Factors contributing to high infant mortality rate in Coastal Region: the case of Kwale District
Dzombo, Judith N
MetadataShow full item record

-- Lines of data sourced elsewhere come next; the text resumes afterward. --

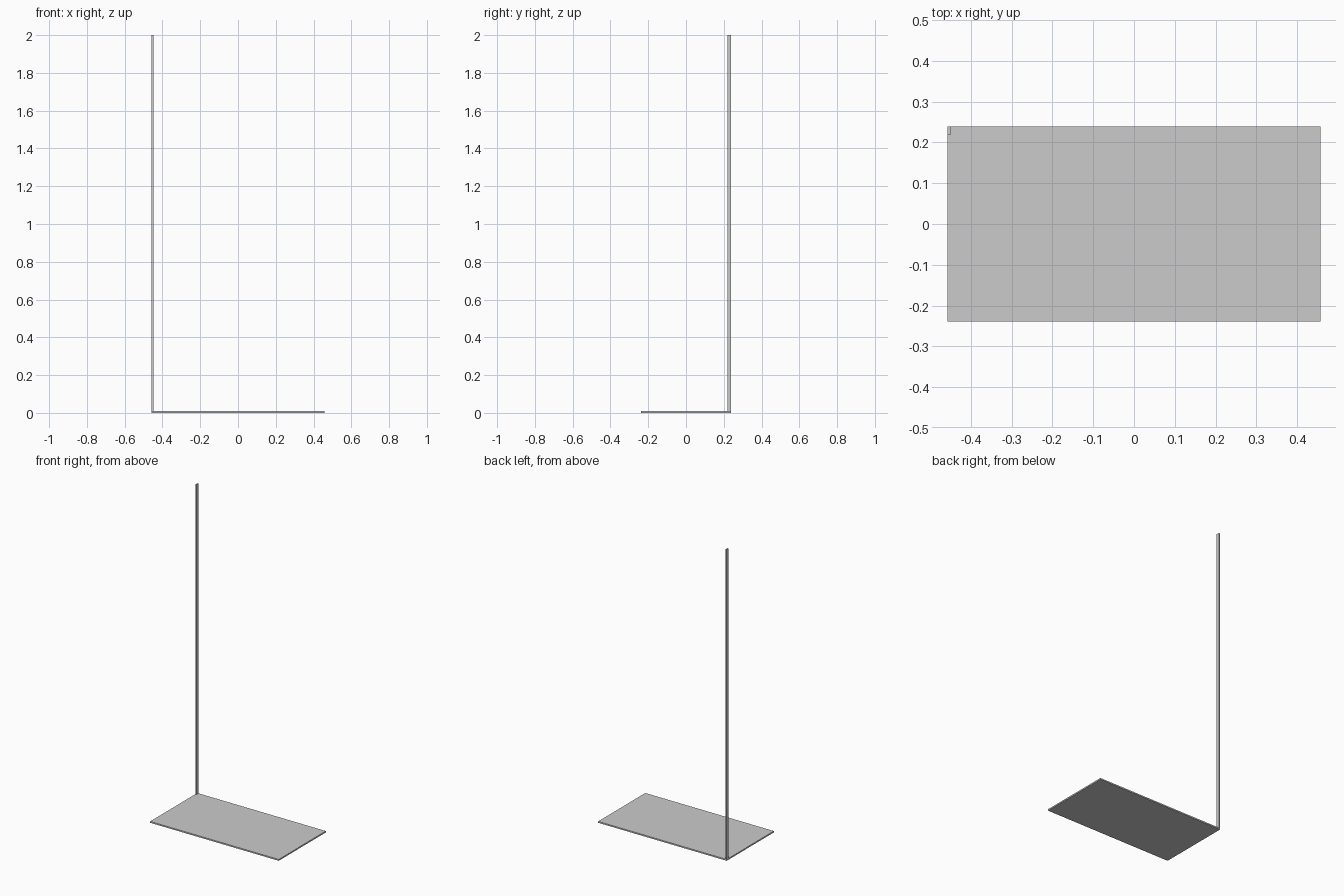
import bpy

if "Cube" in bpy.data.objects:
    bpy.data.objects.remove(bpy.data.objects["Cube"])

HALF_X, HALF_Y = 0.457, 0.239   # base plate half sizes
PLATE_T = 0.009                 # plate thickness
POST_X, POST_Y = 0.009, 0.02    # post cross-section
TOP = 2.0


def box(name, lo, hi):
    """Axis-aligned box between two corners."""
    centre = [(a + b) / 2 for a, b in zip(lo, hi)]
    bpy.ops.mesh.primitive_cube_add(size=1, location=centre)
    obj = bpy.context.object
    obj.name = name
    obj.scale = [b - a for a, b in zip(lo, hi)]
    bpy.ops.object.transform_apply(location=False, rotation=False, scale=True)
    return obj


# Thin rectangular base
box("base_plate", (-HALF_X, -HALF_Y, 0), (HALF_X, HALF_Y, PLATE_T))

# Tall flat post standing on the back left corner
box("corner_post", (-HALF_X, HALF_Y - POST_Y, PLATE_T),
    (-HALF_X + POST_X, HALF_Y, TOP))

The purpose of this study was to explore the factors contributing to the high infant mortality rate in the Coastal region, Kwale district. Kenya's infant mortality rate is 52 per 1,000 live births. This implies that 1 in every 19 children born in Kenya dies before its first birthday (Central Bureau of Statistics, 2008). While Nationally Kenya's infant mortality has dropped by 32 percent; from 77 deaths per 1,000 in the KDHS 2003 survey to 52 deaths per 1,000 in the 2008-09 survey, Coast Province rate has remained fairly stagnant; from 78 deaths per 1,000 in the KDHS 2003 survey to 71 deaths per 1,000 in the 2008-09 survey (Central Bureau of Statistics, 2008). This decrease was even less significant in K wale District. Existing studies on child health in Kenya have focused on medical causes of infant and child mortality (McElroy etal 2001) and factors associated with children under-five mortality (Hill, 2001 and Mutunga 2004). It is to the researcher's knowledge that factors contributing to infant deaths had not been researched exhaustively; especially in Kwale district of Coast Province as a result health management teams have implemented interventions based on information and studies from other regions. This was a cross - sectional survey that targeted 2 sets of mothers; mothers with children under one year visiting health facilities and mothers with children who were born and died before reaching their first year of life during the period of January 2009 - December 2010. The quantitative data generated was analyzed using SPSS version 12.0. Qualitative data was categorized and summarized according to themes and described. Out of 90 mothers that were interviewed, 3 FGDs that were conducted and questionnaires administered to 7 health care providers; 96.7% of the mothers are women with low literacy levels but have some knowledge on health acquired from informal settings; health talks given at the health facility. Unsafe cultural practices within some households have not been completely abandoned. Husbands (male) are the key decision makers of health issues, in all types of families (nuclear and extended), accounting for 60% of the families. A total of 68.1 % of the mothers do not initiate breastfeeding within the first hour after child birth, and 47.8% are not aware of the importance of breastfeeding and the risks that result to lack of appropriate breastfeeding. A total of 76.7% of the families leave with an average income of less than Ksh. 5000/- per month. Health facilities are inaccessible and have inadequate supplies to match the workload. In spite of these challenges mothers seem to be satisfied with the services provided in these health facilities. The researcher recommends that health talks conducted at the health facility and community should concentrate on issues of breastfeeding, danger signs that indicate a child's illness and sensitization on service delivery in their nearest health facility, targeting both male and female members of the community. Health facilities should also source for funds from. stakeholders, through proposals to be able to expand health services in the health facilities in terms of establishing laboratories, maternity and delivery rooms and 24 - 48 hour observation rooms. Health care providers should 'operate in shifts or make the community aware that they are always oneall when the health facility has been closed for the day. This in tum, will ensure availability of services for 24 hours.